■ **Problem statement**
Lines below that include the word "front" should each be copied.
##### Extracted data
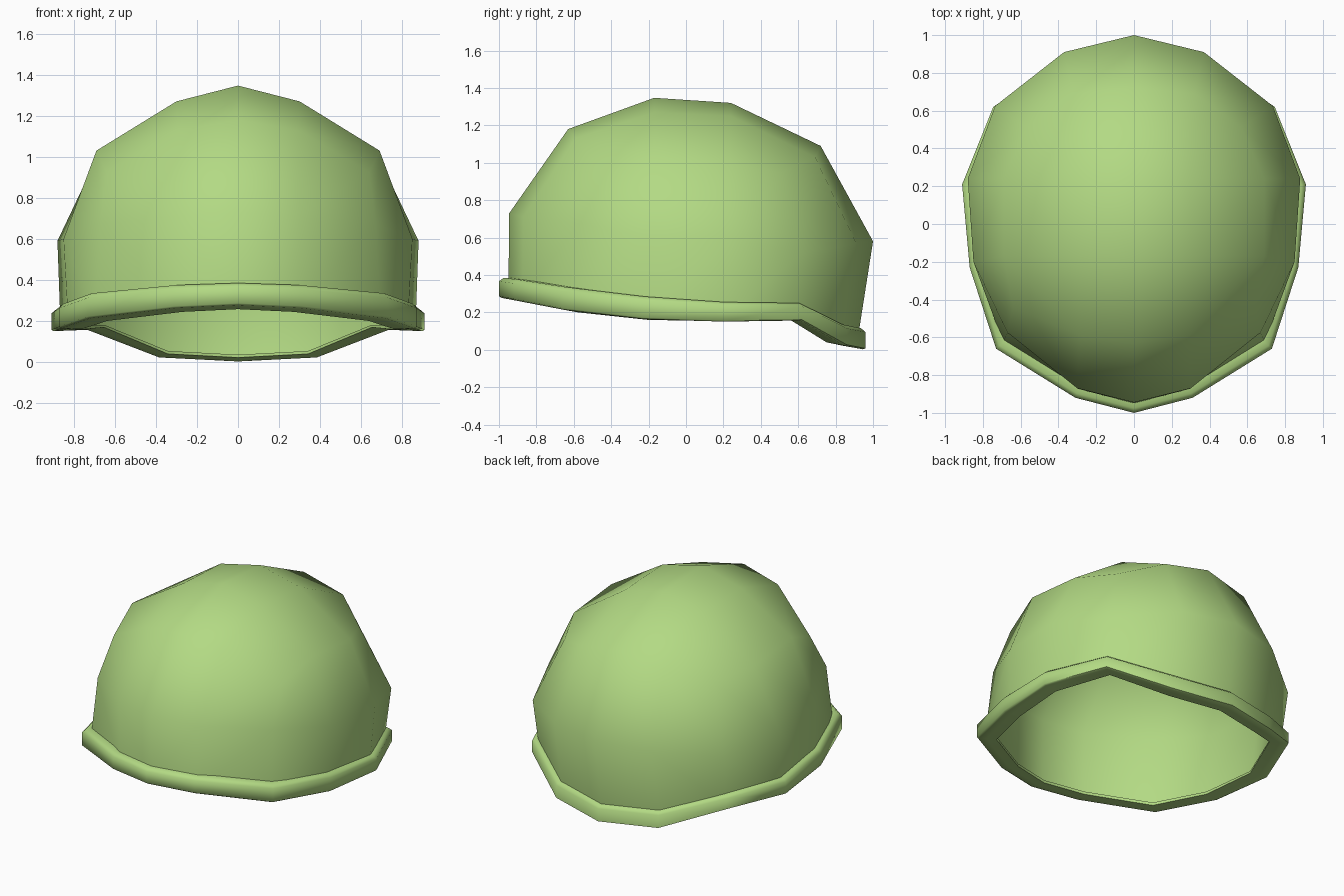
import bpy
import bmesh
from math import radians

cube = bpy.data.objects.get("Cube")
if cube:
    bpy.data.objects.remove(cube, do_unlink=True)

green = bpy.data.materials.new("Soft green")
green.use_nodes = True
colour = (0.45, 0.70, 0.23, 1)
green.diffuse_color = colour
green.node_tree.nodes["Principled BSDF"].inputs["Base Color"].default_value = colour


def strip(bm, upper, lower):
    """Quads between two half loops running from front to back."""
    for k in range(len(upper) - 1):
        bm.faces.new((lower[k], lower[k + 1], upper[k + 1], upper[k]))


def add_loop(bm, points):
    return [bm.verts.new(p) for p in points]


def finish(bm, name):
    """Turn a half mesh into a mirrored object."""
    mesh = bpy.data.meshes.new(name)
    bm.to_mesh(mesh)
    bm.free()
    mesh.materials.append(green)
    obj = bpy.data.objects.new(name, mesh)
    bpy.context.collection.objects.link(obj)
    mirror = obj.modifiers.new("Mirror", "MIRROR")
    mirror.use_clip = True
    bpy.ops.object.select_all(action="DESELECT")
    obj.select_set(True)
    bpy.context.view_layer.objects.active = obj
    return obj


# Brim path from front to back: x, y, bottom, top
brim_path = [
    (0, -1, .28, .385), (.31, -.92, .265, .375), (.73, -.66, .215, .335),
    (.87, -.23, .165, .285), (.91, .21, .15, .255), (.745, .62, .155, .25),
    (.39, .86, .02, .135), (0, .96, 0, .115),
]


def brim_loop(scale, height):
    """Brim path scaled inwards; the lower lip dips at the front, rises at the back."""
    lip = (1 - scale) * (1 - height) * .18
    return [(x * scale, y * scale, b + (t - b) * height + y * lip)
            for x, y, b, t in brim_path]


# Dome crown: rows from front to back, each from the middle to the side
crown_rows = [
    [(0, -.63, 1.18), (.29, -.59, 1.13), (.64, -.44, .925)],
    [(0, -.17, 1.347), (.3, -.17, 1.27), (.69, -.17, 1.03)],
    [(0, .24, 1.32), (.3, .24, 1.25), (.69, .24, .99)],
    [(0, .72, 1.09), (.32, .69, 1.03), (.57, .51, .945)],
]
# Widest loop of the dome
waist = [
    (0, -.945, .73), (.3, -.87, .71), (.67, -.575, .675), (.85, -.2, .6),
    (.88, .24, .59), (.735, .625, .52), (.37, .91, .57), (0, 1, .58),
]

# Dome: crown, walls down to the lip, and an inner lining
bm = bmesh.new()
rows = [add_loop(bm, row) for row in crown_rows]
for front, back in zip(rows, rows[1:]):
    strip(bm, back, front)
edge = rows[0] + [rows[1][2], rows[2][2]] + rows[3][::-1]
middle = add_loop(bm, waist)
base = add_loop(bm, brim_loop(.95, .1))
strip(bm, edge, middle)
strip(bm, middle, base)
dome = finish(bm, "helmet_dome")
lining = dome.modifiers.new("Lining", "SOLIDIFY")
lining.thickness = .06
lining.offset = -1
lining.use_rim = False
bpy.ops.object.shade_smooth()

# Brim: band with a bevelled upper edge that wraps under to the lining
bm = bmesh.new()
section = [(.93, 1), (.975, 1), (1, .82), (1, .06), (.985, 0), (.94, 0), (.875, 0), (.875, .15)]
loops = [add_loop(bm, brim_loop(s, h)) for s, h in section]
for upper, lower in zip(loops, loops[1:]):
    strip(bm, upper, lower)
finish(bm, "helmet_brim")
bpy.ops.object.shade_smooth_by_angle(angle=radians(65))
##########
##### Extracted data
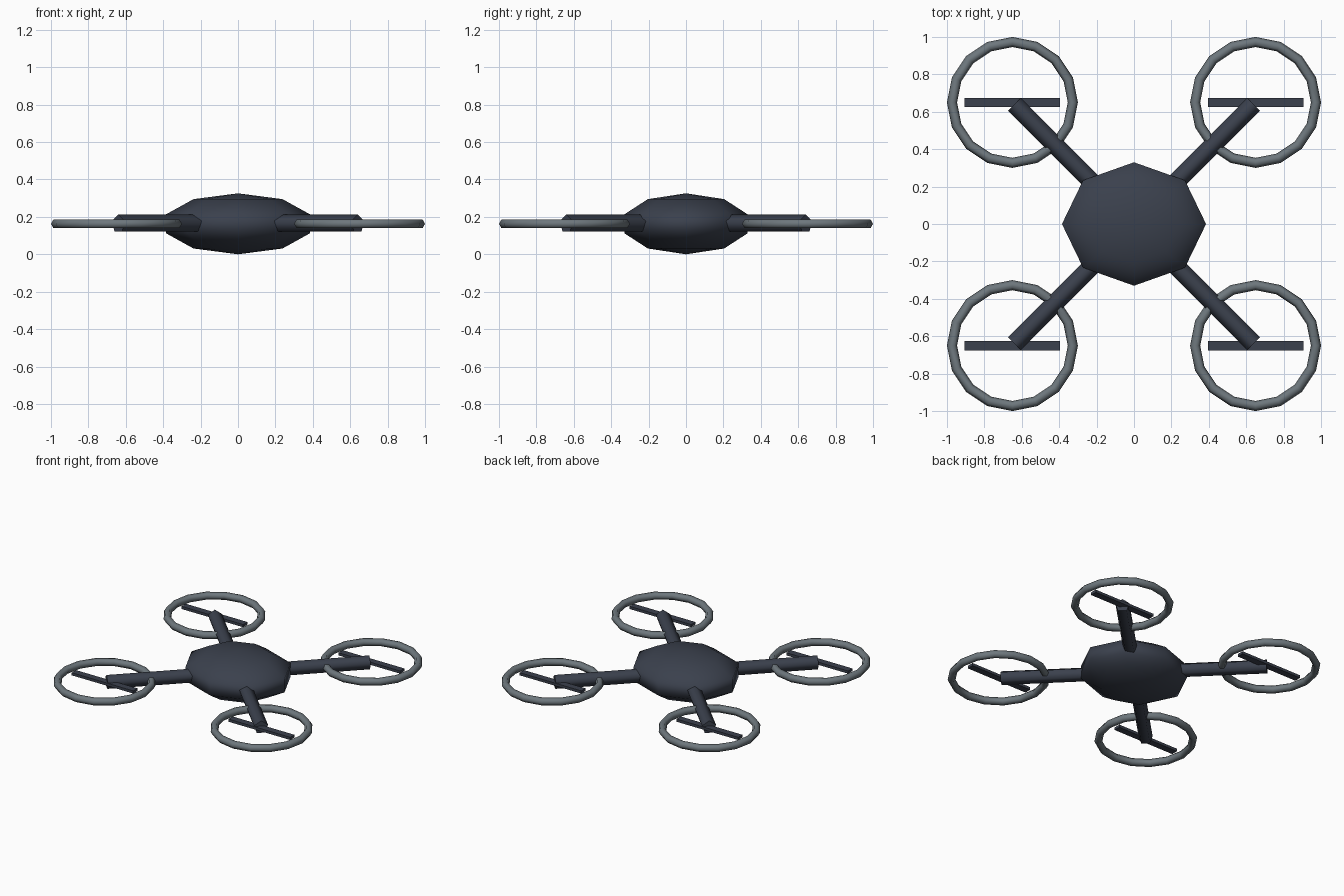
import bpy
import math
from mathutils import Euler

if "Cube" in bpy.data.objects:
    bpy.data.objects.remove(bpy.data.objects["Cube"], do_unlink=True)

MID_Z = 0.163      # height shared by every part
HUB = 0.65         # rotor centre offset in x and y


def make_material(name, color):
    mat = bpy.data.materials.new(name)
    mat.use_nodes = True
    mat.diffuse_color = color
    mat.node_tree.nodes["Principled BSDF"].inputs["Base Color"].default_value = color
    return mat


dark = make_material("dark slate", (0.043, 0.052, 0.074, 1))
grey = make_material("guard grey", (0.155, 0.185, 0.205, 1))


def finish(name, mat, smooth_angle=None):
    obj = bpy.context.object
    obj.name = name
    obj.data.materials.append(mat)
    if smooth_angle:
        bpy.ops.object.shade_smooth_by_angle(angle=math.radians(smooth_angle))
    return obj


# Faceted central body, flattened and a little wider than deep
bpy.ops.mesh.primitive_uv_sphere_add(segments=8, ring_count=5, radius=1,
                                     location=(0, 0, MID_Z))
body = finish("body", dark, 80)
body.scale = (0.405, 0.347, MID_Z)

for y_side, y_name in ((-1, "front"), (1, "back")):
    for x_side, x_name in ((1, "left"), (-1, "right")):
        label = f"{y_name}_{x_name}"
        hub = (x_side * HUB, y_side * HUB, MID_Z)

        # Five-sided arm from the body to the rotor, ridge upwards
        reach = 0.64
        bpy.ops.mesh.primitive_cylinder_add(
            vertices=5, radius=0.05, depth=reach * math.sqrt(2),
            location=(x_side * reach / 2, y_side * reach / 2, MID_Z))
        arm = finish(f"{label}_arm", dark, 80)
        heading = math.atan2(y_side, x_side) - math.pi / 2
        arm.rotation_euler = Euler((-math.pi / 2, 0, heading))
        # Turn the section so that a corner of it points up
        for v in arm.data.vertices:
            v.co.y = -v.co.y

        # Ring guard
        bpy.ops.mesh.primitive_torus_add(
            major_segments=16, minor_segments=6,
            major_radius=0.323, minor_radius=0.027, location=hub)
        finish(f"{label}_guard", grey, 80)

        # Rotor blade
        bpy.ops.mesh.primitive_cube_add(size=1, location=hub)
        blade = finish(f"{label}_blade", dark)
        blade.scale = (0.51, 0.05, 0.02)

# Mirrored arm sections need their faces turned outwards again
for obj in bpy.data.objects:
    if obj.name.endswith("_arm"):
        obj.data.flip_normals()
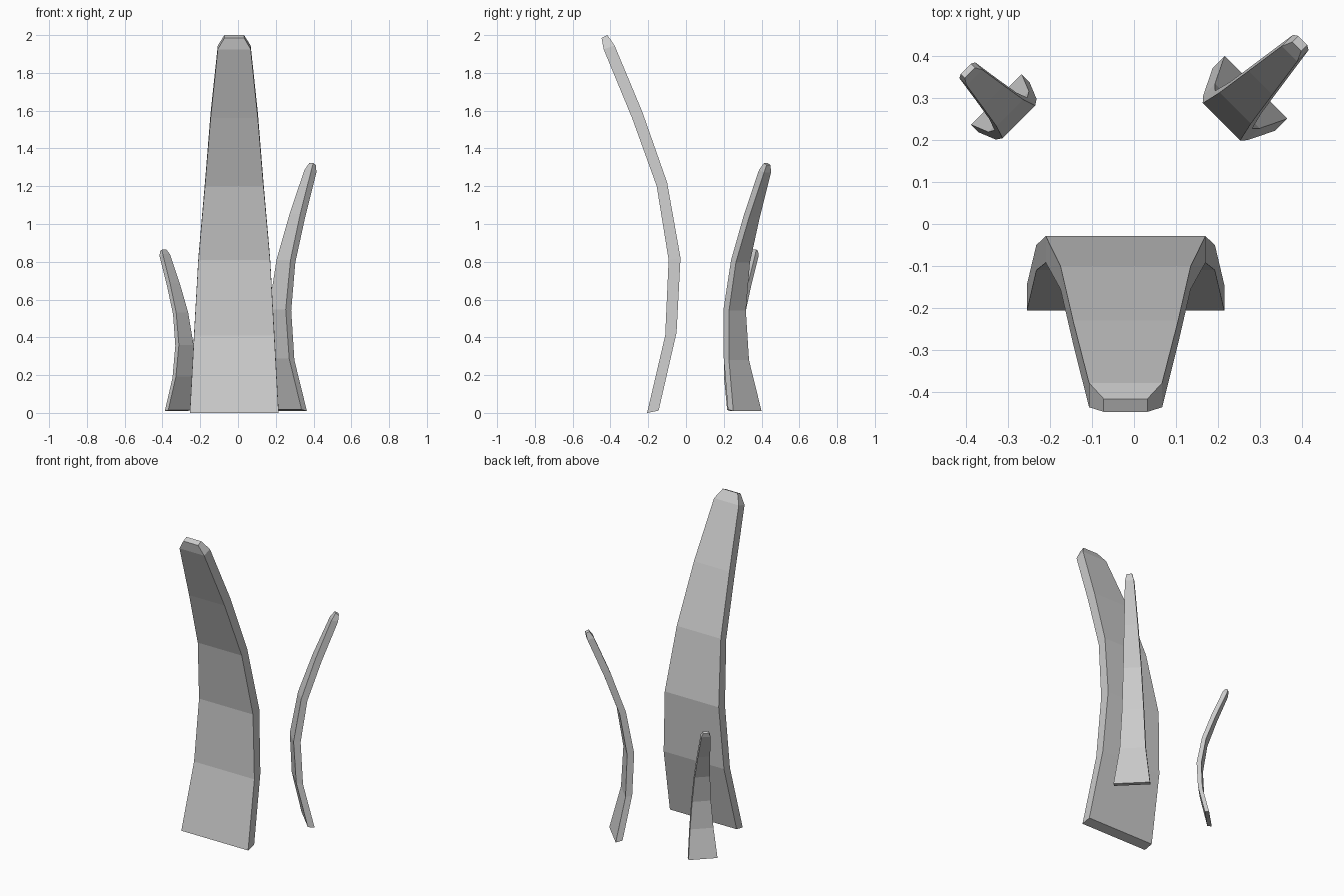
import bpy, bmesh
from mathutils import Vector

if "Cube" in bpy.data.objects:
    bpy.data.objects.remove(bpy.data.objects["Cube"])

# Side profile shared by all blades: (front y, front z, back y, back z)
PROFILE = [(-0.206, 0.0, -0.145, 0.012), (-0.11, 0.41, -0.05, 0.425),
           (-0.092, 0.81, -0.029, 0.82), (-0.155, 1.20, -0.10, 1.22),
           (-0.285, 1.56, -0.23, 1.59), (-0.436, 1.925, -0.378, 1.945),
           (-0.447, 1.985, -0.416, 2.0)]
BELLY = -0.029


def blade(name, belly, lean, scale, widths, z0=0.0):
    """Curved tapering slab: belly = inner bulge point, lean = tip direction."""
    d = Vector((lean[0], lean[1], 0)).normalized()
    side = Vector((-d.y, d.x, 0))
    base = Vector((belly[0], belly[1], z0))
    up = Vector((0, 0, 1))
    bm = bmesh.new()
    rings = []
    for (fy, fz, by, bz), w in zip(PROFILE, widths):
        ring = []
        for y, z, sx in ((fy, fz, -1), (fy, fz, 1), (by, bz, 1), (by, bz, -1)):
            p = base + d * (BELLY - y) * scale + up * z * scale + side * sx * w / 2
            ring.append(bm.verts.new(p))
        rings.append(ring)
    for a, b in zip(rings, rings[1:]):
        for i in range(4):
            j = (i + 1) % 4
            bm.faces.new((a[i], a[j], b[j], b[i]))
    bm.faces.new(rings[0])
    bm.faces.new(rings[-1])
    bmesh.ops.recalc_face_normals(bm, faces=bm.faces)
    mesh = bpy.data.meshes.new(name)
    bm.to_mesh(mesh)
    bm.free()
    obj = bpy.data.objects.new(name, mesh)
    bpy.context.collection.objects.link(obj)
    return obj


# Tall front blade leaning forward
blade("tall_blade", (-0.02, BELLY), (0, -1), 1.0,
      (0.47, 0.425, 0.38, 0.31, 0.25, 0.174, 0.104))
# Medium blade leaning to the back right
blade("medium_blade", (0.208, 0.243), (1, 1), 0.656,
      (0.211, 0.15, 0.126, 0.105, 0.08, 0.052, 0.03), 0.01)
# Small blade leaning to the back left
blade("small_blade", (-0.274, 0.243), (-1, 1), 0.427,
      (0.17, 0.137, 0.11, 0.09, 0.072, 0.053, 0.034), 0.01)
##########
■ **Final answer**
    """Quads between two half loops running from front to back."""
# Brim path from front to back: x, y, bottom, top
    """Brim path scaled inwards; the lower lip dips at the front, rises at the back."""
# Dome crown: rows from front to back, each from the middle to the side
for front, back in zip(rows, rows[1:]):
    strip(bm, back, front)
for y_side, y_name in ((-1, "front"), (1, "back")):
# Side profile shared by all blades: (front y, front z, back y, back z)
# Tall front blade leaning forward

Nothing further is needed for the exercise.